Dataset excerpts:

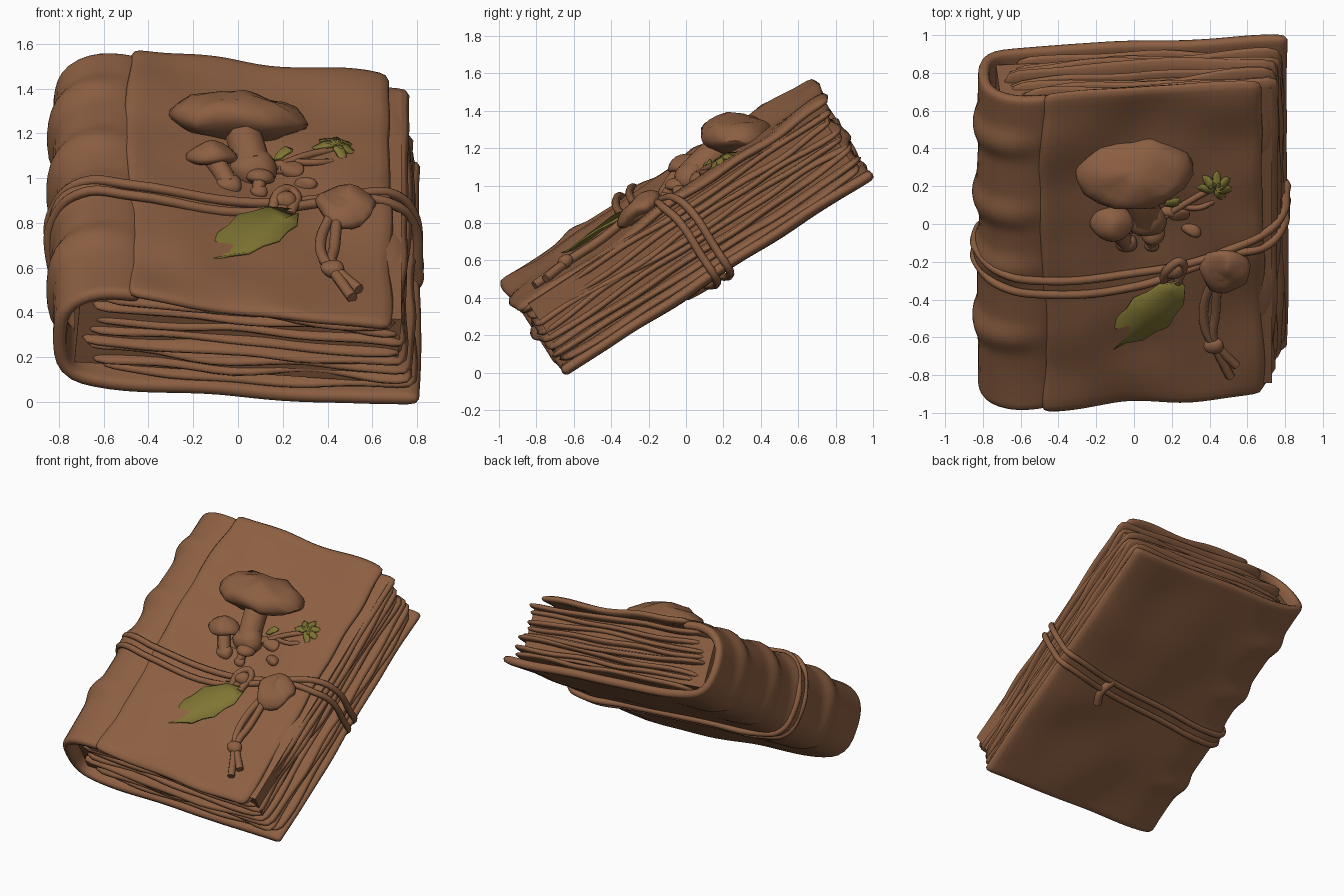
import bpy, bmesh, math, random
from mathutils import Matrix, Vector, noise

if "Cube" in bpy.data.objects:
    bpy.data.objects.remove(bpy.data.objects["Cube"])

random.seed(4)
# Book frame: u across, v along the spine, w through the thickness
BOOK = (Matrix.Translation((0, 0, 0.78)) @ Matrix.Rotation(math.radians(33), 4, 'X')
        @ Matrix.Rotation(math.radians(4.5), 4, 'Y'))
frame = BOOK


def material(name, rgb):
    m = bpy.data.materials.new(name)
    m.diffuse_color = (*rgb, 1)
    m.use_nodes = True
    m.node_tree.nodes["Principled BSDF"].inputs["Base Color"].default_value = m.diffuse_color
    return m


BROWN = material("leather brown", (0.262, 0.114, 0.054))
GREEN = material("olive green", (0.215, 0.18, 0.033))


def wobble(p, amp, freq, seed=0.0):
    return noise.noise_vector(p * freq + Vector((seed, seed * 2, 7))) * amp


def finish(name, bm, mat, angle=50):
    bmesh.ops.recalc_face_normals(bm, faces=bm.faces)
    me = bpy.data.meshes.new(name)
    bm.to_mesh(me)
    bm.free()
    me.materials.append(mat)
    ob = bpy.data.objects.new(name, me)
    bpy.context.collection.objects.link(ob)
    ob.matrix_world = frame
    bpy.ops.object.select_all(action='DESELECT')
    ob.select_set(True)
    bpy.context.view_layer.objects.active = ob
    bpy.ops.object.shade_smooth_by_angle(angle=math.radians(angle))
    return ob


def sheet(name, profile, half, thick, nv=14, amp=0.02, freq=2.5, seed=0.0, bump=None, mat=BROWN):
    """Sweep a (u, w) profile along v into a crumpled sheet with thickness."""
    bm = bmesh.new()
    rows = []
    for j in range(nv + 1):
        v = half * (2 * j / nv - 1)
        row = []
        for u, w in profile:
            p = Vector((u, v, w))
            p += wobble(p, amp, freq, seed)
            if bump:
                p = bump(p)
            row.append(bm.verts.new(p))
        rows.append(row)
    for a, b in zip(rows, rows[1:]):
        for i in range(len(a) - 1):
            bm.faces.new((a[i], a[i + 1], b[i + 1], b[i]))
    ob = finish(name, bm, mat)
    s = ob.modifiers.new("thickness", 'SOLIDIFY')
    s.thickness, s.offset = thick, 0
    ob.modifiers.new("round", 'SUBSURF').levels = 1
    return ob


def line(a, b, n):
    return [(a[0] + (b[0] - a[0]) * i / n, a[1] + (b[1] - a[1]) * i / n) for i in range(n + 1)]


def cord(name, pts, radius=0.022, closed=False):
    cu = bpy.data.curves.new(name, 'CURVE')
    cu.dimensions = '3D'
    cu.bevel_depth, cu.bevel_resolution, cu.resolution_u = radius, 2, 6
    cu.use_fill_caps = True
    sp = cu.splines.new('BEZIER')
    sp.bezier_points.add(len(pts) - 1)
    for b, p in zip(sp.bezier_points, pts):
        b.co = p
        b.handle_left_type = b.handle_right_type = 'AUTO'
    sp.use_cyclic_u = closed
    cu.materials.append(BROWN)
    ob = bpy.data.objects.new(name, cu)
    bpy.context.collection.objects.link(ob)
    ob.matrix_world = frame


def lump(name, loc, size, amp=0.015, tilt=0.0, flat=1.0, seed=0.0):
    """Rough ellipsoid; flat < 1 squashes its underside into a cap shape."""
    bm = bmesh.new()
    bmesh.ops.create_uvsphere(bm, u_segments=18, v_segments=12, radius=1)
    rot = Matrix.Rotation(tilt, 3, 'X')
    for vert in bm.verts:
        c = vert.co.copy()
        if c.z < 0:
            c.z *= flat
        c = rot @ Vector((c.x * size[0], c.y * size[1], c.z * size[2]))
        vert.co = c + Vector(loc) + wobble(c, amp, 9, seed)
    finish(name, bm, BROWN)


def leaf(name, base, tip, width, w, jag=0.0, n=7):
    """Thin leaf blade with a folded midrib."""
    bm = bmesh.new()
    base, tip = Vector((*base, w)), Vector((*tip, w - 0.01))
    side = (tip - base).cross(Vector((0, 0, 1))).normalized()
    rows = []
    for i in range(n + 1):
        t = i / n
        c = base.lerp(tip, t) + Vector((0, 0, 0.012 * math.sin(5 * t)))
        h = width * (math.sin(math.pi * (0.04 + 0.92 * t) ** 0.85) + jag * (i % 2))
        rows.append([bm.verts.new(c + side * h * k + Vector((0, 0, 0.018 * abs(k) * width / 0.1)))
                     for k in (-1, 0, 1)])
    for a, b in zip(rows, rows[1:]):
        for k in range(2):
            bm.faces.new((a[k], a[k + 1], b[k + 1], b[k]))
    ob = finish(name, bm, GREEN)
    s = ob.modifiers.new("thickness", 'SOLIDIFY')
    s.thickness, s.offset = 0.012, 0


# Leather wrap: back cover, rounded spine with narrow raised bands, and top edge
BANDS = (-0.55, -0.12, 0.23, 0.67)


def spine_bands(p):
    k = min(1, max(0, (-0.5 - p.x) / 0.15))
    h = sum(math.exp(-((p.y - b - 0.1 * p.z) / 0.06) ** 2) for b in BANDS)
    out = Vector((p.x + 0.5, 0, p.z)).normalized()
    return p + out * k * (0.035 * h - 0.012)


wrap = ([(0.84, -0.23), (0.74, -0.24)] + line((0.64, -0.25), (-0.62, -0.25), 9) +
        [(-0.73, -0.23), (-0.79, -0.16), (-0.81, -0.06), (-0.815, 0.04), (-0.8, 0.13),
         (-0.74, 0.2), (-0.65, 0.24), (-0.54, 0.235), (-0.46, 0.22)])
sheet("leather_wrap", wrap, 0.985, 0.06, nv=44, amp=0.018, bump=spine_bands, seed=1)


# Front cover panel, sagging around the relief
def sag(p):
    p.z += 0.022 * p.y * min(1, p.x + 0.52)
    p.z -= 0.02 * math.exp(-(p.x - 0.1) ** 2 / 0.1 - (p.y - 0.15) ** 2 / 0.2)
    return p


panel = line((-0.52, 0.248), (0, 0.2), 6) + line((0.11, 0.197), (0.67, 0.188), 5)
sheet("front_cover", panel, 1.01, 0.05, nv=22, amp=0.035, freq=2.8, seed=3, bump=sag)

# Wavy page gatherings, fanning out toward the far corner
COUNT = 8
for i in range(COUNT):
    t = i / (COUNT - 1)
    inset = 0.05 + 0.09 * abs(2 * t - 1)

    def fan(p, t=t):
        p.x += 0.035 * p.y * t * max(0, p.x)
        return p

    sheet("page_gathering_%d" % (i + 1),
          line((-0.76 + inset, -0.19 + 0.38 * t), (0.815 - 0.06 * t - random.uniform(0, 0.03), -0.19 + 0.335 * t), 9),
          random.uniform(0.96, 1.01), 0.045, nv=16, amp=0.045, freq=2.6, seed=i * 0.35 + 9, bump=fan)
# Solid page core behind the loose edges
bm = bmesh.new()
bmesh.ops.create_cube(bm, size=1, matrix=Matrix.Diagonal((1.44, 1.86, 0.34, 1)))
finish("page_core", bm, BROWN)

# Two cord strands wound tightly around the book
for name, d, s in (("cord_upper", 0.0, 1), ("cord_lower", -0.085, 0.4)):
    cord(name, [(-0.72, -0.11 + d, 0.255), (-0.5, -0.15 + d, 0.285), (0, -0.155 + d, 0.235),
                (0.28, -0.11 + d * s, 0.235), (0.5, -0.03 + d * s, 0.235), (0.68, 0.04 + d, 0.205),
                (0.775, 0.07 + d, 0.1), (0.815, 0.07 + d, -0.12), (0.815, 0.07 + d, -0.24), (0.72, 0.06 + d, -0.285),
                (0.4, 0.0 + d, -0.285), (-0.2, -0.06 + d, -0.285), (-0.62, -0.1 + d, -0.285),
                (-0.77, -0.1 + d, -0.24), (-0.835, -0.09 + d, -0.1), (-0.835, -0.08 + d, 0.08)], closed=True)
cord("back_tail", [(0.36, 0.0, -0.285), (0.4, -0.1, -0.285), (0.36, -0.2, -0.28)], 0.03)

# Trimmings lie on the sagging cover
frame = BOOK @ Matrix.Translation((-0.015, -0.03, -0.058))

# Button, side knot and hanging tails
lump("button", (0.475, -0.13, 0.315), (0.135, 0.14, 0.055), 0.03, seed=2)
lump("button_rim", (0.475, -0.13, 0.3), (0.11, 0.11, 0.06), 0.01)
cord("knot_loop", [(0.15, -0.19, 0.29), (0.18, -0.08, 0.33), (0.24, -0.05, 0.32), (0.23, -0.2, 0.29)], 0.024)
lump("side_knot", (0.2, -0.11, 0.31), (0.06, 0.045, 0.04))
cord("tail_left", [(0.41, -0.2, 0.3), (0.37, -0.36, 0.28), (0.38, -0.52, 0.28), (0.42, -0.61, 0.28), (0.51, -0.82, 0.275)], 0.025)
cord("tail_right", [(0.44, -0.2, 0.3), (0.43, -0.42, 0.28), (0.42, -0.58, 0.28), (0.47, -0.66, 0.28), (0.54, -0.75, 0.275)], 0.025)
lump("tail_knot", (0.42, -0.61, 0.285), (0.055, 0.045, 0.04))

# Mushroom relief: stems lie along the cover, caps stand level
TILT = math.radians(-30)


def mushroom(name, cap, size, foot, r, flat=0.5):
    c = frame.inverted() @ Vector(cap)
    lump(name + "_cap", c, size, 0.03 * min(1, size[0] / 0.2), TILT, flat, seed=r * 50)
    f = frame.inverted() @ Vector(foot)
    cord(name + "_stem", [c, c.lerp(f, 0.5) + Vector((0, 0, 0.01)), f], r)
    lump(name + "_foot", f, (r * 1.3, r * 1.1, r), 0.02)


mushroom("large_mushroom", (0.0, 0.275, 1.26), (0.315, 0.2, 0.12), (0.07, 0.02, 1.04), 0.085, 0.7)
mushroom("small_mushroom", (-0.12, 0.005, 1.09), (0.115, 0.105, 0.07), (-0.04, -0.1, 0.97), 0.045)
mushroom("tiny_mushroom", (0.1, -0.05, 1.0), (0.065, 0.065, 0.045), (0.09, -0.11, 0.94), 0.03)
mushroom("side_mushroom", (-0.32, 0.04, 1.07), (0.06, 0.06, 0.04), (-0.29, -0.05, 0.99), 0.025)
# Moss clumps and twigs beside the mushrooms
for i in range(10):
    lump("moss_%d" % i, (-0.28 + 0.065 * i, random.uniform(0.1, 0.24), 0.265),
         (0.05, 0.04, 0.035), 0.035, seed=i)
cord("twig", [(0.15, 0.2, 0.27), (0.3, 0.31, 0.28), (0.42, 0.38, 0.275)], 0.018)
cord("twig_branch", [(0.24, 0.27, 0.27), (0.34, 0.26, 0.28), (0.42, 0.29, 0.27)], 0.016)

# Large leaf and small sprig
leaf("large_leaf", (0.25, -0.2), (-0.135, -0.585), 0.115, 0.29, 0.15)
for i in range(6):
    a = math.radians(-60 + 48 * i)
    leaf("sprig_%d" % i, (0.43, 0.385), (0.43 + 0.1 * math.cos(a), 0.385 + 0.1 * math.sin(a)), 0.022, 0.29, 0.2, 4)
leaf("sprig_low", (0.24, 0.33), (0.16, 0.28), 0.022, 0.29, 0.2, 4)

Problem: Please write out exactly, and only, the lines from the beginning of the entries through the line containing "m.use_nodes = True", including both and skipping all pictures.

Solution for this task:
import bpy, bmesh, math, random
from mathutils import Matrix, Vector, noise

if "Cube" in bpy.data.objects:
    bpy.data.objects.remove(bpy.data.objects["Cube"])

random.seed(4)
# Book frame: u across, v along the spine, w through the thickness
BOOK = (Matrix.Translation((0, 0, 0.78)) @ Matrix.Rotation(math.radians(33), 4, 'X')
        @ Matrix.Rotation(math.radians(4.5), 4, 'Y'))
frame = BOOK


def material(name, rgb):
    m = bpy.data.materials.new(name)
    m.diffuse_color = (*rgb, 1)
    m.use_nodes = True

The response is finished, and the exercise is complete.